● **Exercise instructions**
In the listing that follows, count each line containing the string "loft" and report only the count.

(Entries provided)

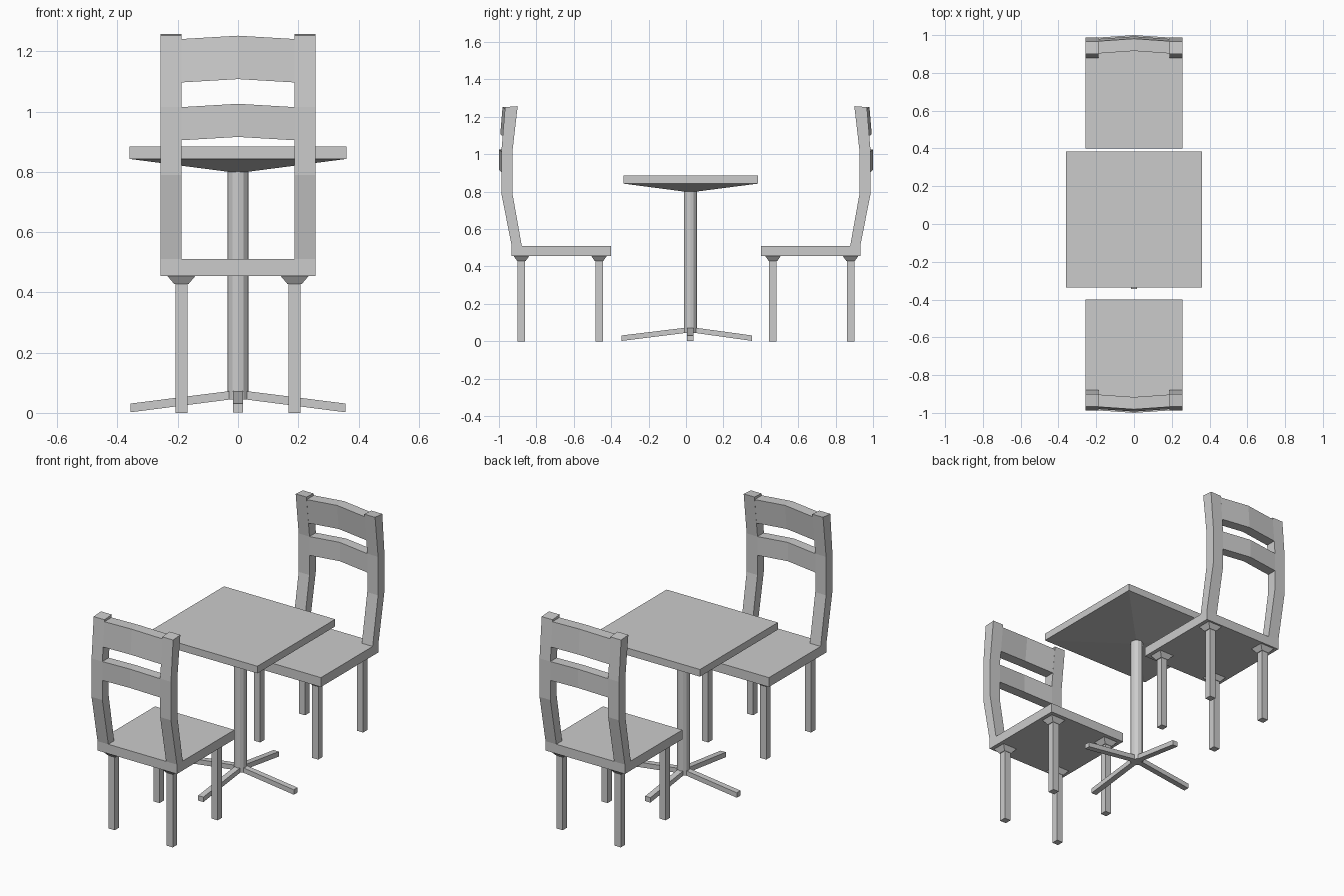
import bpy, bmesh
from math import cos, sin, pi

if "Cube" in bpy.data.objects:
    bpy.data.objects.remove(bpy.data.objects["Cube"])


def finish(name, bm, flip):
    """Turn a bmesh into an object; flip mirrors it front to back."""
    if flip:
        for v in bm.verts:
            v.co.y = -v.co.y
    bmesh.ops.recalc_face_normals(bm, faces=bm.faces)
    me = bpy.data.meshes.new(name)
    bm.to_mesh(me)
    bm.free()
    ob = bpy.data.objects.new(name, me)
    bpy.context.collection.objects.link(ob)
    return ob


def loft(name, rings, flip=False):
    """Skin equal-length rings of points and cap both ends."""
    bm = bmesh.new()
    rows = [[bm.verts.new(p) for p in r] for r in rings]
    n = len(rows[0])
    for a, b in zip(rows, rows[1:]):
        for i in range(n):
            j = (i + 1) % n
            bm.faces.new((a[i], a[j], b[j], b[i]))
    bm.faces.new(rows[0])
    bm.faces.new(rows[-1])
    return finish(name, bm, flip)


def square(x, y, z, hx, hy):
    return [(x - hx, y - hy, z), (x + hx, y - hy, z),
            (x + hx, y + hy, z), (x - hx, y + hy, z)]


def side_profile(name, profile, stations, flip):
    """Extrude a (y, z) profile through (x, dy, dz) stations."""
    loft(name, [[(x, y + dy, z + dz) for y, z in profile]
                for x, dy, dz in stations], flip)


POST = [(0.932, 0.51), (0.987, 0.79), (0.987, 1.015), (0.967, 1.252),
        (0.90, 1.257), (0.928, 1.015), (0.928, 0.79), (0.878, 0.51)]
TOP_SLAT = [(0.98, 1.097), (0.968, 1.241), (0.903, 1.241), (0.919, 1.097)]
LOW_SLAT = [(0.987, 0.905), (0.987, 1.015), (0.928, 1.015), (0.928, 0.905)]


def chair(label, flip):
    # seat
    loft(label + "_seat", [square(0, 0.666, z, 0.257, 0.266)
                           for z in (0.455, 0.51)], flip)
    # bent back posts
    for side, s in (("left", -1), ("right", 1)):
        side_profile(f"{label}_{side}_post", POST,
                     [(s * 0.187, 0, 0), (s * 0.257, 0, 0)], flip)
        # legs with flared brackets
        for end, y in (("inner", 0.465), ("outer", 0.88)):
            x = s * 0.188
            loft(f"{label}_{side}_{end}_leg",
                 [square(x, y, 0, 0.02, 0.02), square(x, y, 0.428, 0.02, 0.02),
                  square(x, y, 0.428, 0.024, 0.022),
                  square(x, y, 0.455, 0.047, 0.041)], flip)
    # bowed slats
    bow = [(-0.187, 0, 0), (0, 0.013, 0.011), (0.187, 0, 0)]
    side_profile(label + "_top_slat", TOP_SLAT, bow, flip)
    side_profile(label + "_lower_slat", LOW_SLAT, bow, flip)


chair("front_chair", True)
chair("back_chair", False)

# table top with shallow pyramid underside
CY = 0.023
loft("table_top", [square(0, CY, 0.80, 0.03, 0.03),
                   square(0, CY + 0.002, 0.843, 0.36, 0.36),
                   square(0, CY + 0.002, 0.885, 0.36, 0.36)])

# round pedestal
loft("table_pedestal",
     [[(0.035 * cos(i * pi / 6), CY + 0.035 * sin(i * pi / 6), z)
       for i in range(12)] for z in (0.045, 0.81)])

# four sloping feet
for name, dx, dy, length in (("right", 1, 0, 0.357), ("left", -1, 0, 0.357),
                             ("back", 0, 1, 0.33), ("front", 0, -1, 0.367)):
    rings = []
    for d, z0, z1 in ((0, 0.045, 0.073), (0.03, 0.044, 0.072),
                      (length, 0.002, 0.031)):
        rings.append([(dx * d - dy * w, CY + dy * d + dx * w, z)
                      for w, z in ((-0.017, z0), (0.017, z0),
                                   (0.017, z1), (-0.017, z1))])
    loft(f"table_{name}_foot", rings)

(End Entries provided)

● **Expected answer**
7